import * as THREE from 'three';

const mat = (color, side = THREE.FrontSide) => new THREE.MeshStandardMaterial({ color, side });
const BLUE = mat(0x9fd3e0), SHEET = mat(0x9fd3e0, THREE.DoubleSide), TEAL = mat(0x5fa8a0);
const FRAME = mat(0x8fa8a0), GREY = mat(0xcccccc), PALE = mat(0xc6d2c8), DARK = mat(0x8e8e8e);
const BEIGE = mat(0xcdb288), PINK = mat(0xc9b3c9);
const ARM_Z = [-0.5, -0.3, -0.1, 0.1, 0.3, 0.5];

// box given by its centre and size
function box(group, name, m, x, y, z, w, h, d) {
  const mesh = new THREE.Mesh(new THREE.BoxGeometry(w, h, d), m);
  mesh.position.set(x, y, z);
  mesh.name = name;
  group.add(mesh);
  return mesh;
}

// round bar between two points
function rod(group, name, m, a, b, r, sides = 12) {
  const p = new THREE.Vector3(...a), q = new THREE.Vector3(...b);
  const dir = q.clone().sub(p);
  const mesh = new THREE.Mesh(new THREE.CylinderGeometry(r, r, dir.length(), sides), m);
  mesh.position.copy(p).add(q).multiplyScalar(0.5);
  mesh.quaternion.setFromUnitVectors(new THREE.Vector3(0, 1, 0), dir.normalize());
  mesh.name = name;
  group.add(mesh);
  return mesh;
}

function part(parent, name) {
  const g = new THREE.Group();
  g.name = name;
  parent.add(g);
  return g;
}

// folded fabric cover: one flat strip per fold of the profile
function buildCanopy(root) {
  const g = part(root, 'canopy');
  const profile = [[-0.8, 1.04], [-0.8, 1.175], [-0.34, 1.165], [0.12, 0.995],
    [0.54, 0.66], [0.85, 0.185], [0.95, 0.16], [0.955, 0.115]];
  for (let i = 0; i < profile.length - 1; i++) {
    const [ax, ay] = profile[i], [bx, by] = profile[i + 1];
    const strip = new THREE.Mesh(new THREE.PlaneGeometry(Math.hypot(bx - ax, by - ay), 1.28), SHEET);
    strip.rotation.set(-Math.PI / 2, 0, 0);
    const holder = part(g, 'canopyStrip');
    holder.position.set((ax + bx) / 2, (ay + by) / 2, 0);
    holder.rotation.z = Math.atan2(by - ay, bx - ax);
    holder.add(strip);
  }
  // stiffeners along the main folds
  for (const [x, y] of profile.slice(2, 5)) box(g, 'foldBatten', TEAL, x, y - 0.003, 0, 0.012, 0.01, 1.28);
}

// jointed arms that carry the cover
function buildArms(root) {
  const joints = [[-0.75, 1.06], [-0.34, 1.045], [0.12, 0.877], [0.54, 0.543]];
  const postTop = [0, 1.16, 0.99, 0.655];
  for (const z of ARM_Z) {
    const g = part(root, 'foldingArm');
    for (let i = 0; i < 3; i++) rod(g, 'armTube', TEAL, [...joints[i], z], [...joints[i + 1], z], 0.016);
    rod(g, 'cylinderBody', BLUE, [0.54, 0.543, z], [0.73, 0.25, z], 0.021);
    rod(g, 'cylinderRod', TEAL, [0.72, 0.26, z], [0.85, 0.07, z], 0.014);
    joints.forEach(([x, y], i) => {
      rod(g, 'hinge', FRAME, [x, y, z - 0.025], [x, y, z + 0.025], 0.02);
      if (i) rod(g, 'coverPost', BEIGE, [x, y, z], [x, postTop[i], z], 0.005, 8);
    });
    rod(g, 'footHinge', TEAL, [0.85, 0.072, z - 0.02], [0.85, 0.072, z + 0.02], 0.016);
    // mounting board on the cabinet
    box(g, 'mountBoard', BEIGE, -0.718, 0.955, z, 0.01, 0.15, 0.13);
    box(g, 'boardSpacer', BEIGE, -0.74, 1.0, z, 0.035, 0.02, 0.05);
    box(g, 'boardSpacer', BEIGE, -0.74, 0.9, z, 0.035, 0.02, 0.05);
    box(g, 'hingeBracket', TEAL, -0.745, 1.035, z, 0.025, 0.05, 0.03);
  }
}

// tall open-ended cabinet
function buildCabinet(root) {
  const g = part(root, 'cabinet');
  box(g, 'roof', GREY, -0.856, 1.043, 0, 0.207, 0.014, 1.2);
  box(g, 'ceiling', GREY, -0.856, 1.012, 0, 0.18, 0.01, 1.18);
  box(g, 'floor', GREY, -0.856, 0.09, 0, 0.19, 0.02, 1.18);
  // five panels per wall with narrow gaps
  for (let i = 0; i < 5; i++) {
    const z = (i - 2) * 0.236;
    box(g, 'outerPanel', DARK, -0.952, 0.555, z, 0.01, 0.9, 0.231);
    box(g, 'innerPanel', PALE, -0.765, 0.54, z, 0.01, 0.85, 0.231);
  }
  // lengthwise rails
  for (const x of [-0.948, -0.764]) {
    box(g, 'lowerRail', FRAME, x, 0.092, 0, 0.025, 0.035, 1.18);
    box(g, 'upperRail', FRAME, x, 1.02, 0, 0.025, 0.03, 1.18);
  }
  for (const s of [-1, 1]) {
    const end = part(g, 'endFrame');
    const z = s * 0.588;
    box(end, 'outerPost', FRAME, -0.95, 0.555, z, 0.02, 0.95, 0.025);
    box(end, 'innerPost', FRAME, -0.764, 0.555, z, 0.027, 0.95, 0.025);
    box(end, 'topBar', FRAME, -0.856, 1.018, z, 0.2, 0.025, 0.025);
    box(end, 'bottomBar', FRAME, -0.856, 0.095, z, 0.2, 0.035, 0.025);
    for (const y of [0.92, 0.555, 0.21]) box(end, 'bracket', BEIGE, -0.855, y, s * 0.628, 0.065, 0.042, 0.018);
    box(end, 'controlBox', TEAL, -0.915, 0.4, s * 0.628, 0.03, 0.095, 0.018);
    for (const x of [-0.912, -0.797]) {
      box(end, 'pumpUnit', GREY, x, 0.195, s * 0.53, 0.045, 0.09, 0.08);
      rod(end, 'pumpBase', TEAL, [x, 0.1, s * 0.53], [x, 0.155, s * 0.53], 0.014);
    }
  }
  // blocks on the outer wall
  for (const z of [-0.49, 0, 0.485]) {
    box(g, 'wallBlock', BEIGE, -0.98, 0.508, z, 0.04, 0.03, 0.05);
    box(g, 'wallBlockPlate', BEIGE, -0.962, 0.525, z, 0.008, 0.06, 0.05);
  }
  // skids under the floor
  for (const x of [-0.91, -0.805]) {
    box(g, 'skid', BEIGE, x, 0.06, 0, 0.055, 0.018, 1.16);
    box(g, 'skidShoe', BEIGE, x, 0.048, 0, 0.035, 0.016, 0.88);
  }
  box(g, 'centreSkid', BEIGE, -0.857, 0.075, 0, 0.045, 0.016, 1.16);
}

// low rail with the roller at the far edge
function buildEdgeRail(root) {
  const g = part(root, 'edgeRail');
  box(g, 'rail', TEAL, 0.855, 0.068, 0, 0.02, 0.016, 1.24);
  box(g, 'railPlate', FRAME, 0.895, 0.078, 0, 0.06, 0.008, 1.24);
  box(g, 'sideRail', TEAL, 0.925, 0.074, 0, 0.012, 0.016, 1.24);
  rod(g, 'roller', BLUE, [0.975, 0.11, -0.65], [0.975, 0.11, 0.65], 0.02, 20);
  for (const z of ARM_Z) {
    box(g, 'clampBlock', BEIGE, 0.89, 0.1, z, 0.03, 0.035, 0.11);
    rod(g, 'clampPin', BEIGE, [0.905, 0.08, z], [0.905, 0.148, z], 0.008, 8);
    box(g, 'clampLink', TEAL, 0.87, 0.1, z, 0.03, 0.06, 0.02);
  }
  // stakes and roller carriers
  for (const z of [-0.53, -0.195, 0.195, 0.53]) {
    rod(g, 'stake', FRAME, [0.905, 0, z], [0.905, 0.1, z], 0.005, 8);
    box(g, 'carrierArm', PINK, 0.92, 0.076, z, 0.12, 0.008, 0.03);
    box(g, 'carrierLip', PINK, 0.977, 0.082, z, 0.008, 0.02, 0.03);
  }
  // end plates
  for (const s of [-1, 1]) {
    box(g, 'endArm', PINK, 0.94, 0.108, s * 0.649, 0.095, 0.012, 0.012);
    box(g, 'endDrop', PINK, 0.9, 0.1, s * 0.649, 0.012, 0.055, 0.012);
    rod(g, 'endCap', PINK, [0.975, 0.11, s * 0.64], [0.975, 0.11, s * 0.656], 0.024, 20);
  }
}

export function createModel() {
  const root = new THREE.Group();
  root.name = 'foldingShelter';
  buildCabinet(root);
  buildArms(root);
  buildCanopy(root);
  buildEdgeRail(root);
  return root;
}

● ● ● ● ● ● ●

## WHAT TO WORK ON:
Using the records given above, list every line that includes the word "return".

## ANSWER SPACE:
  return mesh;
  return mesh;
  return g;
  return root;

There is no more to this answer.